[Requirement] Below is a listing. Set down exactly the lines from the one containing "m.diffuse_color = (*rgb, 1)" through the one containing "(0.72, 0.60, 0.005))", both ends included, and leave out the rest.

[Provided records]
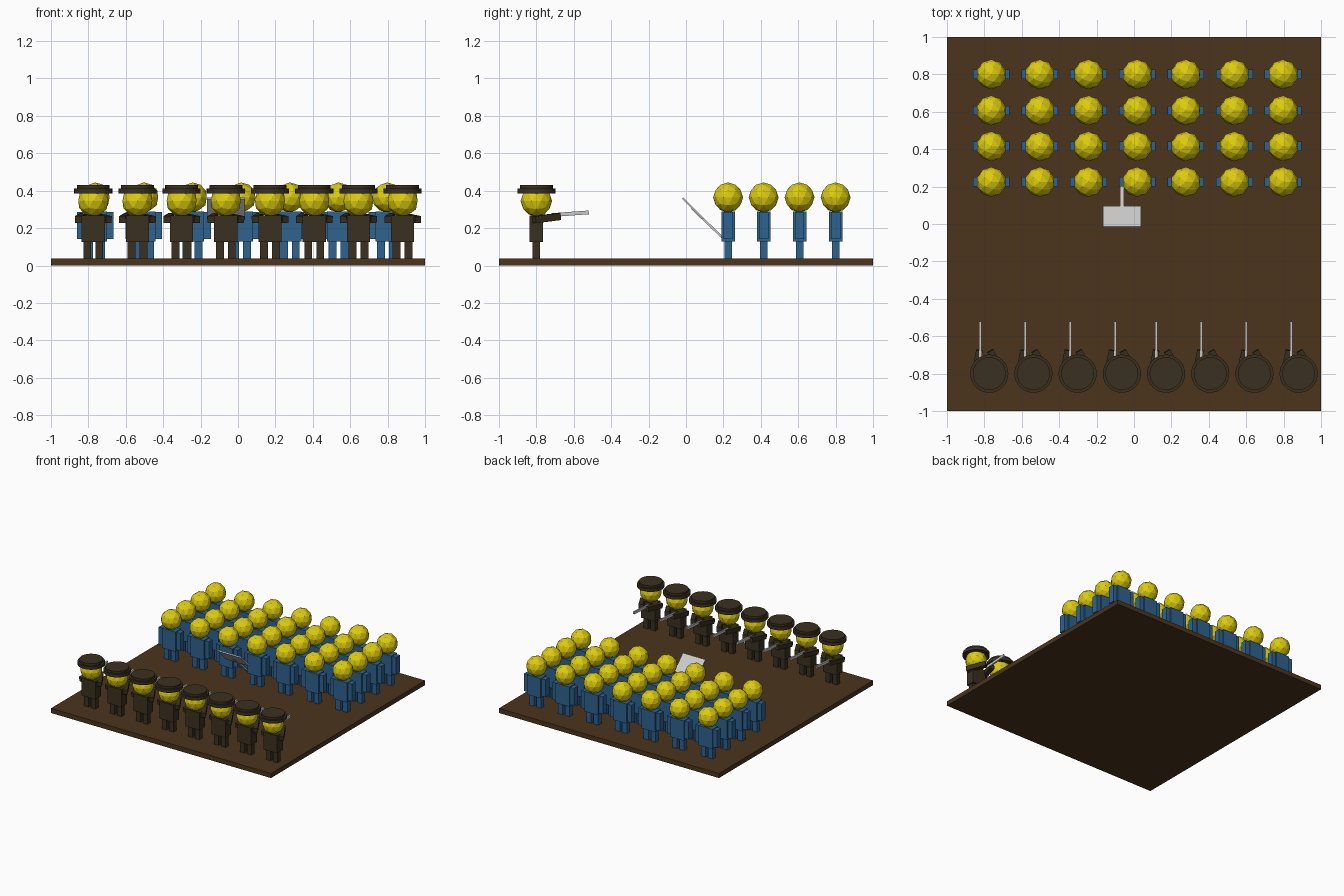
import bpy, bmesh
from math import radians
from mathutils import Matrix, Vector

if "Cube" in bpy.data.objects:
    bpy.data.objects.remove(bpy.data.objects["Cube"])


def material(name, rgb):
    m = bpy.data.materials.new(name)
    m.diffuse_color = (*rgb, 1)
    m.use_nodes = True
    m.node_tree.nodes["Principled BSDF"].inputs["Base Color"].default_value = m.diffuse_color
    return m


BROWN = material("brown", (0.07, 0.035, 0.012))
YELLOW = material("yellow", (0.72, 0.60, 0.005))
BLUE = material("blue", (0.028, 0.125, 0.28))
DARK = material("dark_cloth", (0.042, 0.03, 0.014))
GREY = None


def finish(bm, name, mat):
    me = bpy.data.meshes.new(name)
    bm.to_mesh(me)
    bm.free()
    if mat:
        me.materials.append(mat)
    return me


def box(name, mat, lo, hi):
    bm = bmesh.new()
    lo, hi = Vector(lo), Vector(hi)
    bmesh.ops.create_cube(bm, size=1, matrix=Matrix.Translation((lo + hi) / 2)
                          @ Matrix.Diagonal((*(hi - lo), 1)))
    return finish(bm, name, mat)


def bar(name, mat, a, b, width, height):
    """Box running from point a to point b."""
    bm = bmesh.new()
    a, b = Vector(a), Vector(b)
    d = b - a
    rot = d.to_track_quat('Y', 'Z').to_matrix().to_4x4()
    bmesh.ops.create_cube(bm, size=1, matrix=Matrix.Translation((a + b) / 2) @ rot
                          @ Matrix.Diagonal((width, d.length, height, 1)))
    return finish(bm, name, mat)


def ball(name, mat, r, z):
    bm = bmesh.new()
    bmesh.ops.create_icosphere(bm, subdivisions=2, radius=r,
                               matrix=Matrix.Translation((0, 0, z)))
    return finish(bm, name, mat)


def disc(name, mat, r, z0, z1):
    bm = bmesh.new()
    bmesh.ops.create_cone(bm, cap_ends=True, segments=32, radius1=r, radius2=r,
                          depth=z1 - z0, matrix=Matrix.Translation((0, 0, (z0 + z1) / 2)))
    return finish(bm, name, mat)


def place(me, loc=(0, 0, 0)):
    ob = bpy.data.objects.new(me.name, me)
    ob.location = loc
    bpy.context.collection.objects.link(ob)
    return ob


# ground slab
place(box("base", BROWN, (-1, -1, 0), (1, 1, 0.038)))

# crowd figure: shared part meshes
crowd = [ball("crowd_head", YELLOW, 0.08, 0.364),
         box("crowd_torso", BLUE, (-0.062, -0.036, 0.128), (0.062, 0.036, 0.29))]
for s in (-1, 1):
    crowd.append(box("crowd_arm", BLUE, (min(s * 0.062, s * 0.098), -0.025, 0.142),
                     (max(s * 0.062, s * 0.098), 0.025, 0.285)))
    crowd.append(box("crowd_leg", BLUE, (min(s * 0.011, s * 0.053), -0.02, 0.035),
                     (max(s * 0.011, s * 0.053), 0.02, 0.13)))
for y in (0.225, 0.415, 0.607, 0.80):
    for i in range(7):
        for me in crowd:
            place(me, (-0.763 + i * 0.26, y, 0))

# guard figure: shared part meshes
guard = [ball("guard_head", YELLOW, 0.084, 0.345),
         box("guard_torso", DARK, (-0.062, -0.036, 0.125), (0.062, 0.036, 0.268)),
         disc("cap_brim", DARK, 0.102, 0.386, 0.412),
         disc("cap_top", DARK, 0.088, 0.412, 0.43),
         bar("guard_left_arm", DARK, (-0.08, -0.02, 0.245), (-0.052, 0.125, 0.262), 0.036, 0.038),
         bar("guard_right_arm", DARK, (0.083, -0.012, 0.245), (0.005, 0.122, 0.262), 0.036, 0.038)]
for s in (-1, 1):
    guard.append(box("guard_leg", DARK, (min(s * 0.011, s * 0.053), -0.02, 0.035),
                     (max(s * 0.011, s * 0.053), 0.02, 0.13)))
rifle = bar("rifle", GREY, (0, 0.085, 0.270), (0, 0.28, 0.284), 0.013, 0.02)
for i in range(8):
    x = -0.774 + i * 0.2363
    for me in guard:
        place(me, (x, -0.80, 0))
    # rifles sit in two evenly spaced groups
    rx = -0.822 + i * 0.2407 - (0.022 if i > 3 else 0)
    place(rifle, (rx, -0.80, 0))

# tilted placard and its pole, held in the front row
place(bar("placard", GREY, (-0.064, -0.018, 0.36), (-0.064, 0.092, 0.25), 0.205, 0.01))
place(bar("placard_pole", GREY, (-0.064, 0.03, 0.308), (-0.064, 0.208, 0.137), 0.022, 0.012))
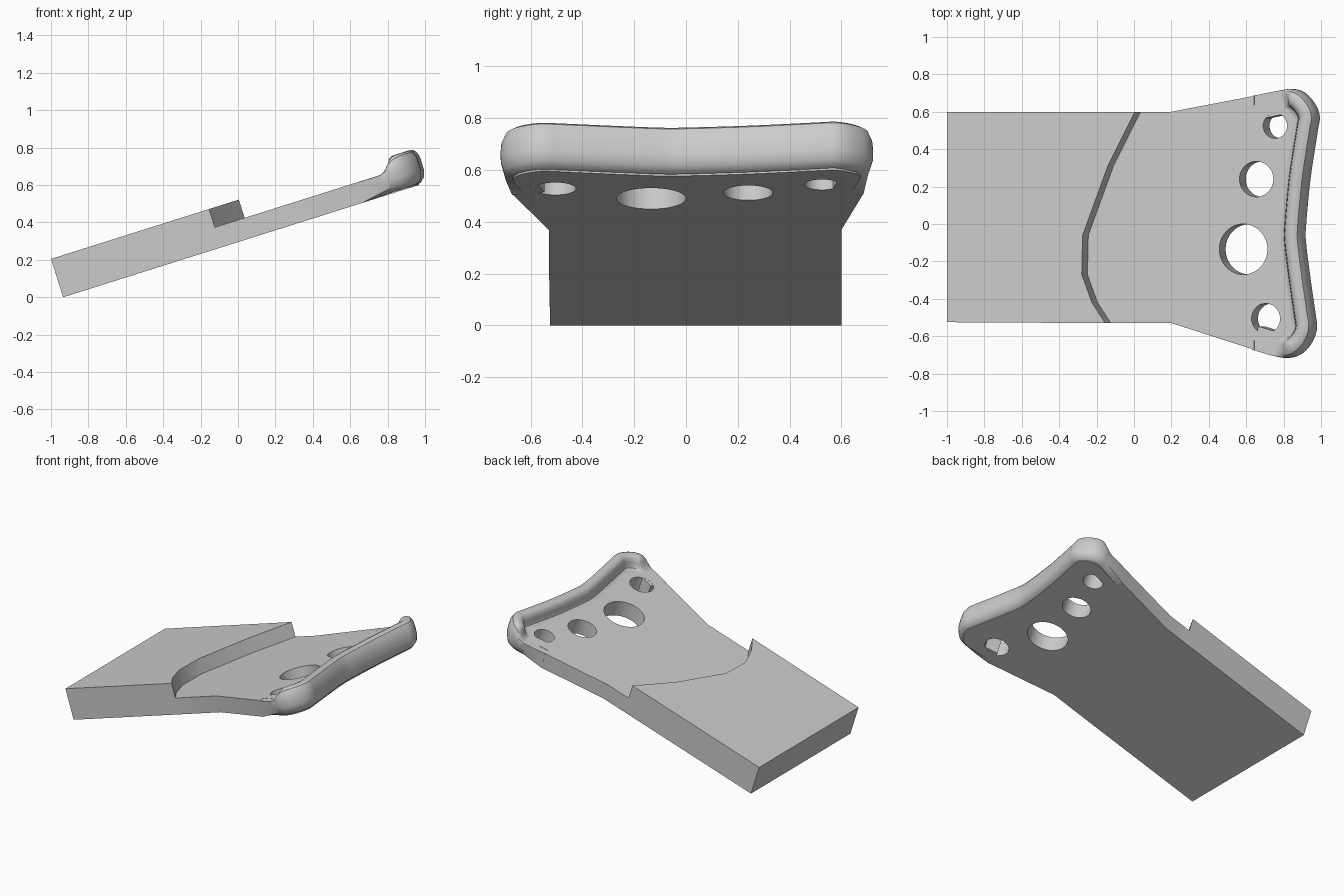
import bpy, bmesh, math
from mathutils import Matrix, Vector

cube = bpy.data.objects.get("Cube")
if cube:
    bpy.data.objects.remove(cube)

THIN, THICK = 0.113, 0.215
# Everything is drawn flat (u along, v across, w up), then tilted into place
TILT = Matrix.Translation((-0.935, 0, 0)) @ Matrix.Rotation(math.radians(-17.5), 4, 'Y')

grey = bpy.data.materials.new("plain_grey")
grey.use_nodes = True
COLOUR = (0.6, 0.6, 0.6, 1)
grey.diffuse_color = COLOUR
grey.node_tree.nodes["Principled BSDF"].inputs["Base Color"].default_value = COLOUR


def finish(name, bm):
    """Tilt, shade and link a finished bmesh."""
    bmesh.ops.remove_doubles(bm, verts=bm.verts, dist=0.0005)
    bmesh.ops.recalc_face_normals(bm, faces=bm.faces)
    bm.transform(TILT)
    mesh = bpy.data.meshes.new(name)
    bm.to_mesh(mesh)
    bm.free()
    mesh.materials.append(grey)
    ob = bpy.data.objects.new(name, mesh)
    bpy.context.collection.objects.link(ob)
    bpy.ops.object.select_all(action='DESELECT')
    ob.select_set(True)
    bpy.context.view_layer.objects.active = ob
    bpy.ops.object.shade_smooth_by_angle(angle=math.radians(35))
    return ob


def extruded(name, loops, height):
    """Extrude an outline, with any further loops as holes."""
    curve = bpy.data.curves.new(name + "_outline", 'CURVE')
    curve.dimensions, curve.fill_mode = '2D', 'BOTH'
    curve.extrude = height / 2
    for loop in loops:
        spline = curve.splines.new('POLY')
        spline.points.add(len(loop) - 1)
        for p, (u, v) in zip(spline.points, loop):
            p.co = (u, v, 0, 1)
        spline.use_cyclic_u = True
    ob = bpy.data.objects.new(name + "_outline", curve)
    bpy.context.collection.objects.link(ob)
    bpy.context.view_layer.update()
    mesh = bpy.data.meshes.new_from_object(ob.evaluated_get(bpy.context.evaluated_depsgraph_get()))
    bm = bmesh.new()
    bm.from_mesh(mesh)
    bm.transform(Matrix.Translation((0, 0, height / 2)))
    bpy.data.objects.remove(ob)
    bpy.data.curves.remove(curve)
    bpy.data.meshes.remove(mesh)
    return finish(name, bm)


def circle(u, v, r, n=48):
    return [(u + r * math.cos(math.tau * i / n), v + r * math.sin(math.tau * i / n)) for i in range(n)]


def smooth_path(pts, steps=5):
    """Catmull-Rom curve through the points."""
    pts = [Vector(p) for p in pts]
    pts = [2 * pts[0] - pts[1]] + pts + [2 * pts[-1] - pts[-2]]
    out = []
    for a, b, c, d in zip(pts, pts[1:], pts[2:], pts[3:]):
        for i in range(steps):
            t = i / steps
            out.append(0.5 * (2 * b + (c - a) * t + (2 * a - 5 * b + 4 * c - d) * t * t
                              + (3 * b - a - 3 * c + d) * t ** 3))
    return out + [pts[-2]]


# Thick block, ending in the curved step
step = [(0.886, -0.53), (0.812, -0.42), (0.755, -0.27), (0.76, -0.06), (0.901, 0.31), (1.053, 0.6)]
extruded("thick_block", [[(0, -0.525)] + step + [(0, 0.6)]], THICK)

# Lip centreline: u, v, and how far the lip has risen
lip_path = smooth_path([
    (1.69, -0.624, 0), (1.82, -0.66, 0), (1.89, -0.665, 0.85), (1.945, -0.63, 1),
    (1.98, -0.56, 1), (1.972, -0.48, 1), (1.945, -0.3, 1), (1.919, -0.1, 1), (1.92, 0, 1),
    (1.945, 0.25, 1), (1.985, 0.5, 1), (1.995, 0.58, 1), (1.955, 0.645, 1),
    (1.91, 0.672, 0.85), (1.85, 0.667, 0), (1.69, 0.636, 0)])

# Thin flared plate with four round holes
outline = ([(1.225, -0.53), (1.69, -0.672)] + [(p.x, p.y) for p in lip_path]
           + [(1.69, 0.685), (1.225, 0.6)] + step[::-1])
holes = [circle(1.807, 0.525, 0.067), circle(1.702, 0.24, 0.095),
         circle(1.629, -0.135, 0.135), circle(1.755, -0.505, 0.08)]
extruded("thin_plate", [outline] + holes, THIN)

# Rounded lip swept round the flared end: outward offset, height
profile = [(-0.08, 0.001), (-0.03, 0.001), (0.012, 0.01), (0.036, 0.032), (0.048, 0.07),
           (0.049, 0.113), (0.047, 0.15), (0.035, 0.18), (0.018, 0.19), (0, 0.193),
           (-0.018, 0.19), (-0.033, 0.18), (-0.045, 0.155), (-0.05, 0.132), (-0.058, 0.119), (-0.08, 0.112)]
bm = bmesh.new()
rings = []
for i, p in enumerate(lip_path):
    along = lip_path[min(i + 1, len(lip_path) - 1)] - lip_path[max(i - 1, 0)]
    out = Vector((along.y, -along.x)).normalized()
    rise = min(max(p.z, 0), 1)
    rounding = min(max((p.x - 1.69) / 0.17, 0), 1)
    ring = []
    for d, w in profile:
        square_d = 0.05 if d > 0.03 else d
        square_w = 0 if w < 0.04 else w
        d = square_d + (d - square_d) * rounding
        w = square_w + (w - square_w) * rounding
        if w > 0.112:
            w = 0.112 + (w - 0.112) * rise
        ring.append(bm.verts.new((p.x + out.x * d, p.y + out.y * d, w)))
    rings.append(ring)
for a, b in zip(rings, rings[1:]):
    for j in range(len(profile)):
        k = (j + 1) % len(profile)
        bm.faces.new((a[j], a[k], b[k], b[j]))
bm.faces.new(rings[0])
bm.faces.new(rings[-1][::-1])
finish("rounded_lip", bm)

[Response box]
    m.diffuse_color = (*rgb, 1)
    m.use_nodes = True
    m.node_tree.nodes["Principled BSDF"].inputs["Base Color"].default_value = m.diffuse_color
    return m


BROWN = material("brown", (0.07, 0.035, 0.012))
YELLOW = material("yellow", (0.72, 0.60, 0.005))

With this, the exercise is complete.